d3 levels and ambient uvb is correlated with ms in australia, here's just one study: http://content.karger.com/produktedb/pr ... 83&typ=pdf
also, when you move from a low risk area of the globe to a high risk area, one's chances of ending up with ms still increase.
re your workplace - that is certainly a lot of disease in a small population, no fun.
which supplements have you tried for sleep so far? don't answer if you don't want to, but i do know certain nutrients which tend to be low in ms patients, also athletes, and potentially those on certain diets, which could result in fatigue and insomnia (eg magnesium for starters). something you may wish to consider testing and/or diet mods and/or supplementing.
i can't find a study looking at zinc status in meniere's but zinc levels are linked in research to the tinnitus seen often in meniere's patients. your hubby might benefit from a serum zinc test (you might also benefit too) and possibly diet mods w/ supplements. is he also vegetarian by the way?

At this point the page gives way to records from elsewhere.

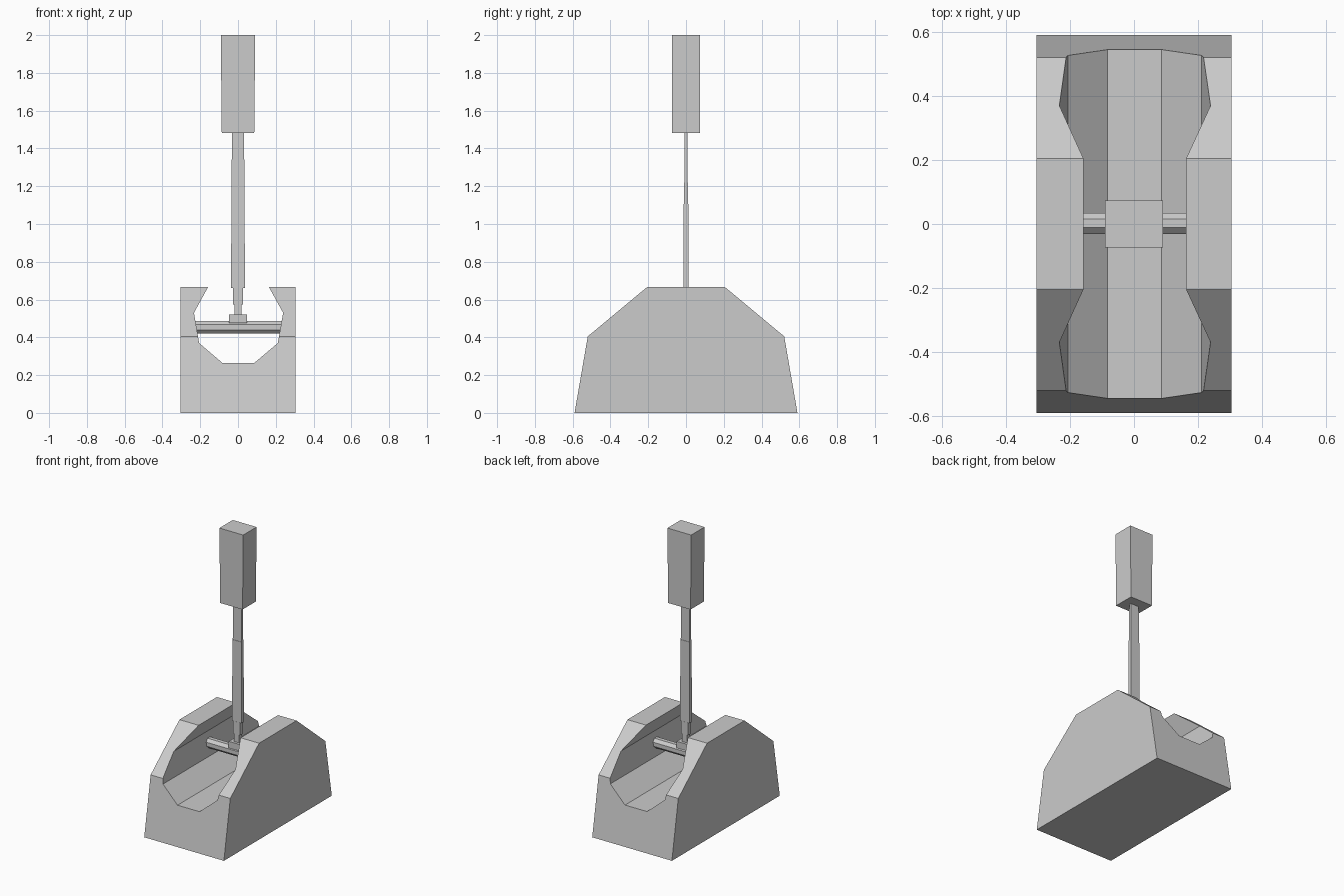
import bpy, math
from mathutils import Vector

if "Cube" in bpy.data.objects:
    bpy.data.objects.remove(bpy.data.objects["Cube"])


def prism(name, points, axis, start, end):
    """Extrude a 2D profile along x (points are y,z) or y (points are x,z)."""
    n = len(points)
    if axis == 'X':
        verts = [(d, a, b) for d in (start, end) for a, b in points]
    else:
        verts = [(a, d, b) for d in (start, end) for a, b in points]
    faces = [tuple(range(n)), tuple(range(n, 2 * n))]
    faces += [(i, (i + 1) % n, n + (i + 1) % n, n + i) for i in range(n)]
    return make(name, verts, faces)


def make(name, verts, faces):
    import bmesh
    mesh = bpy.data.meshes.new(name)
    mesh.from_pydata(verts, [], faces)
    bm = bmesh.new()
    bm.from_mesh(mesh)
    bmesh.ops.recalc_face_normals(bm, faces=bm.faces)
    bm.to_mesh(mesh)
    bm.free()
    obj = bpy.data.objects.new(name, mesh)
    bpy.context.collection.objects.link(obj)
    return obj


def block(name, z0, z1, bottom, top=None):
    """Box with (half x, half y) sizes at the bottom and top."""
    verts = []
    for z, (hx, hy) in ((z0, bottom), (z1, top or bottom)):
        verts += [(-hx, -hy, z), (hx, -hy, z), (hx, hy, z), (-hx, hy, z)]
    faces = [(0, 1, 2, 3), (4, 5, 6, 7)]
    faces += [(i, (i + 1) % 4, 4 + (i + 1) % 4, 4 + i) for i in range(4)]
    return make(name, verts, faces)


# Base: sloped block with a faceted trough cut from front to back
base = prism("base", [(-0.59, 0), (0.59, 0), (0.52, 0.405), (0.205, 0.667),
                      (-0.205, 0.667), (-0.52, 0.405)], 'X', -0.305, 0.305)
trough = [(-0.13, 0.717), (-0.158, 0.667), (-0.233, 0.53), (-0.206, 0.37),
          (-0.082, 0.264), (0.086, 0.264), (0.211, 0.37), (0.239, 0.53),
          (0.163, 0.667), (0.135, 0.717)]
cutter = prism("trough_cutter", trough, 'Y', -0.8, 0.8)
cutter.hide_render = True
mod = base.modifiers.new("trough", 'BOOLEAN')
mod.operation = 'DIFFERENCE'
mod.solver = 'EXACT'
mod.object = cutter
bpy.context.view_layer.objects.active = base
bpy.ops.object.modifier_apply(modifier=mod.name)
bpy.data.objects.remove(cutter)

# Pivot rod: octagonal bar let into both trough walls
r = 0.033 / math.cos(math.pi / 8)
ring = [(0.002 + r * math.cos(math.pi * (i + 0.5) / 4),
         0.453 + r * math.sin(math.pi * (i + 0.5) / 4)) for i in range(8)]
prism("pivot_rod", ring, 'X', -0.24, 0.245)

# Lever: boss on the rod, stepped neck, and thin tapering arm
block("pivot_boss", 0.475, 0.52, (0.048, 0.033))
block("lower_neck", 0.52, 0.575, (0.019, 0.014))
block("upper_neck", 0.575, 0.66, (0.027, 0.014))
block("lower_arm", 0.66, 1.22, (0.037, 0.0135), (0.034, 0.0115))
block("upper_arm", 1.22, 1.485, (0.034, 0.009), (0.032, 0.008))

# Grip at the top of the lever
block("grip", 1.483, 2.0, (0.086, 0.073), (0.091, 0.073))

Am J Otol. 1989 Mar;10(2):156-60.
Zinc: the neglected nutrient.
Shambaugh GE Jr.
"Zinc was first recognized as essential for animals at the University of Illinois School of Agriculture in 1916, when it was found that zinc-deficient baby pigs were runty, developed dermatitis on their legs, and were sterile. Zinc deficiency was first recognized in man by Dr. Ananda Prasad of Detroit 26 years ago when he measured serum and hair zinc levels in young male Egyptian dwarfs who had failed to mature and were small in stature. By simply adding zinc to their regular diet, they grew in height and became sexually mature. It is now recognized that dwarfism in males is frequent around the Mediterranean, where wheat is the staple of life and has been grown for 4,000 years on the same soil, thereby resulting in the depletion of zinc. Professor Robert Henkin first suggested that zinc deficiency might cause hearing-nerve impairment. Assay of the soft tissues of the cochlea and vestibule revealed a zinc level higher than that of any other part of the body. Previously, the eye was considered to have the highest level of zinc of any organ. To diagnose zinc deficiency clinically, we use serum zinc assays made at the Mayo Clinic Trace Element Laboratory. With zinc supplementation in patients who are marginally zinc deficient, there has been improvement in tinnitus and sensorineural hearing loss in about one-third of elderly adults. We believe zinc deficiency is one causation of presbycusis; by recognizing and correcting it, a progressive hearing loss can be arrested."